* [Data extract]
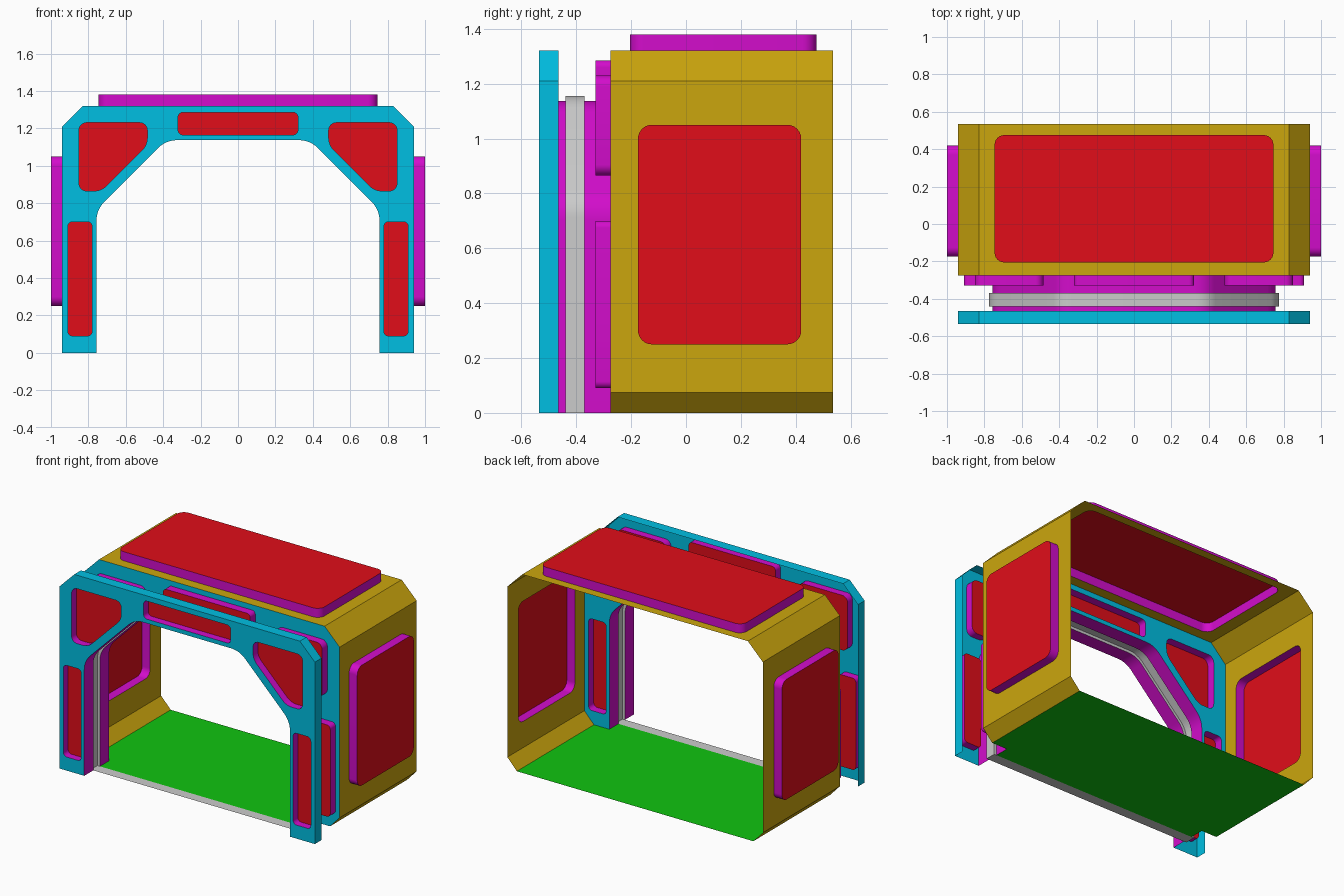
import bpy, bmesh, math
from mathutils import Vector

if "Cube" in bpy.data.objects:
    bpy.data.objects.remove(bpy.data.objects["Cube"])


def material(name, rgb):
    m = bpy.data.materials.new(name)
    m.diffuse_color = (*rgb, 1)
    m.use_nodes = True
    m.node_tree.nodes["Principled BSDF"].inputs["Base Color"].default_value = m.diffuse_color
    return m


CYAN = material("frame_cyan", (0.0, 0.52, 0.76))
RED = material("panel_red", (0.75, 0.004, 0.01))
MAGENTA = material("trim_magenta", (0.65, 0.004, 0.6))
GOLD = material("shell_gold", (0.6, 0.38, 0.004))
GREEN = material("floor_green", (0.005, 0.55, 0.005))


# Drawing planes: (u, v, depth) to 3D
def front(u, v, d): return Vector((u, d, v))
def side(u, v, d): return Vector((d, u, v))
def top(u, v, d): return Vector((u, v, d))


def place(loop, plane, d):
    return [plane(p[0], p[1], d) for p in loop]


def mirror(loop):
    return [(-p[0], p[1]) for p in loop]


def rounded(pts, t, closed=True, steps=6):
    """Round polygon corners, cutting back t along each edge."""
    out, n = [], len(pts)
    for i in range(n):
        p = Vector(pts[i])
        if not closed and i in (0, n - 1):
            out.append(p)
            continue
        a = (Vector(pts[i - 1]) - p).normalized()
        b = (Vector(pts[(i + 1) % n]) - p).normalized()
        r = t * math.tan(a.angle(b) / 2)
        c = p + (a + b).normalized() * math.hypot(t, r)
        for k in range(steps + 1):
            out.append(c + (p + a * t - c).lerp(p + b * t - c, k / steps).normalized() * r)
    return out


def rect(u0, u1, v0, v1):
    return [(u0, v0), (u1, v0), (u1, v1), (u0, v1)]


def finish(name, bm, *mats):
    bmesh.ops.recalc_face_normals(bm, faces=bm.faces)
    me = bpy.data.meshes.new(name)
    bm.to_mesh(me)
    bm.free()
    for m in mats:
        if m:
            me.materials.append(m)
    ob = bpy.data.objects.new(name, me)
    bpy.context.collection.objects.link(ob)
    return ob


def bridge(bm, paths, closed=False):
    rows = [[bm.verts.new(p) for p in path] for path in paths]
    n = len(rows[0])
    for a, b in zip(rows, rows[1:]):
        for i in range(n if closed else n - 1):
            j = (i + 1) % n
            bm.faces.new((a[i], a[j], b[j], b[i]))
    return rows


def strip(name, paths, mat):
    bm = bmesh.new()
    bridge(bm, paths)
    return finish(name, bm, mat)


def plate(name, outer, holes, plane, d, mat):
    """Flat sheet with openings."""
    bm = bmesh.new()
    edges = []
    for loop in [outer] + holes:
        vs = [bm.verts.new(p) for p in place(loop, plane, d)]
        edges += [bm.edges.new((vs[i - 1], vs[i])) for i in range(len(vs))]
    normal = plane(0, 0, 1) - plane(0, 0, 0)
    bmesh.ops.triangle_fill(bm, use_beauty=True, edges=edges, normal=normal)
    return finish(name, bm, mat)


def pocket(name, loop, plane, d0, d1):
    """Pressed-in panel: magenta rim, red bottom."""
    bm = bmesh.new()
    rows = bridge(bm, [place(loop, plane, d0), place(loop, plane, d1)], closed=True)
    bm.faces.new(rows[1]).material_index = 1
    return finish(name, bm, MAGENTA, RED)


# Depth stations and profiles
Y_FRONT, Y_LIP, Y_G0, Y_G1, Y_WALL, Y_BACK = -0.535, -0.465, -0.44, -0.37, -0.275, 0.535
half_outer = [(0.94, 1.21), (0.83, 1.32)]
roof = half_outer + mirror(half_outer)[::-1]
frame_outer = [(0.94, 0)] + roof + [(-0.94, 0)]
shell_outer = [(0.87, 0), (0.94, 0.075)] + roof + [(-0.94, 0.075), (-0.87, 0)]


def arch_profile(x, h, s):
    half = [(x, 0), (x, s - x), (s - h, h)]
    return rounded(half + mirror(half)[::-1], 0.06, closed=False)


arch = arch_profile(0.757, 1.137, 1.522)
groove = arch_profile(0.775, 1.155, 1.548)

# Panel outlines shared by the front frame and the wall behind it
leg = rounded(rect(0.78, 0.91, 0.09, 0.70), 0.025)
corner = rounded([(0.85, 0.865), (0.85, 1.23), (0.485, 1.23), (0.485, 1.11), (0.73, 0.865)], 0.04)
lintel = rounded(rect(-0.32, 0.32, 1.165, 1.285), 0.025)
pockets = {"right_leg": leg, "left_leg": mirror(leg), "right_corner": corner,
           "left_corner": mirror(corner), "lintel": lintel}

# Front frame and rear wall with their panels
for label, outline, y, depth in (("front_frame", frame_outer, Y_FRONT, 0.05),
                                 ("inner_wall", shell_outer, Y_WALL, -0.055)):
    plate(label, outline + list(arch)[::-1], list(pockets.values()), front, y, CYAN)
    for part, loop in pockets.items():
        pocket(f"{label}_{part}_panel", loop, front, y, y + depth)
strip("front_frame_lip", [place(frame_outer, front, y) for y in (Y_FRONT, Y_LIP)], CYAN)

# Doorway lining with a grey groove
strip("doorway_front_lining", [place(arch, front, y) for y in (Y_FRONT, Y_G0)], MAGENTA)
strip("doorway_back_lining", [place(arch, front, y) for y in (Y_G1, Y_WALL)], MAGENTA)
strip("doorway_groove", [place(arch, front, Y_G0), place(groove, front, Y_G0),
                         place(groove, front, Y_G1), place(arch, front, Y_G1)], None)

# Gold shell: side walls, roof and chamfers
side_loop = rounded(rect(-0.175, 0.42, 0.25, 1.05), 0.05)
for s, label in ((1, "right"), (-1, "left")):
    plate(f"{label}_wall", rect(Y_WALL, Y_BACK, 0.075, 1.21), [side_loop], side, s * 0.94, GOLD)
    pocket(f"{label}_wall_panel", side_loop, side, s * 0.94, s * 1.0)
    for part, edge in (("upper", half_outer), ("lower", [(0.87, 0), (0.94, 0.075)])):
        edge = [(s * x, z) for x, z in edge]
        strip(f"{label}_{part}_chamfer", [place(edge, front, y) for y in (Y_WALL, Y_BACK)], GOLD)
roof_loop = rounded(rect(-0.745, 0.745, -0.205, 0.475), 0.05)
plate("roof", rect(-0.83, 0.83, Y_WALL, Y_BACK), [roof_loop], top, 1.32, GOLD)
pocket("roof_panel", roof_loop, top, 1.32, 1.38)

# Floor and grey threshold
plate("floor", rect(-0.87, 0.87, Y_WALL, Y_BACK), [], top, 0, GREEN)
plate("doorway_floor", rect(-0.757, 0.757, Y_G1, Y_WALL), [], top, 0, GREEN)
plate("threshold", rect(-0.775, 0.775, Y_G0, Y_G1), [], top, 0, None)

# Smooth the rounded corners, keep edges crisp
for ob in bpy.context.collection.objects:
    ob.select_set(True)
    bpy.context.view_layer.objects.active = ob
bpy.ops.object.shade_smooth_by_angle(angle=math.radians(30))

* [Your task] Write out every line of the preceding listing that contains "verts".

* [The answer]
    rows = [[bm.verts.new(p) for p in path] for path in paths]
        vs = [bm.verts.new(p) for p in place(loop, plane, d)]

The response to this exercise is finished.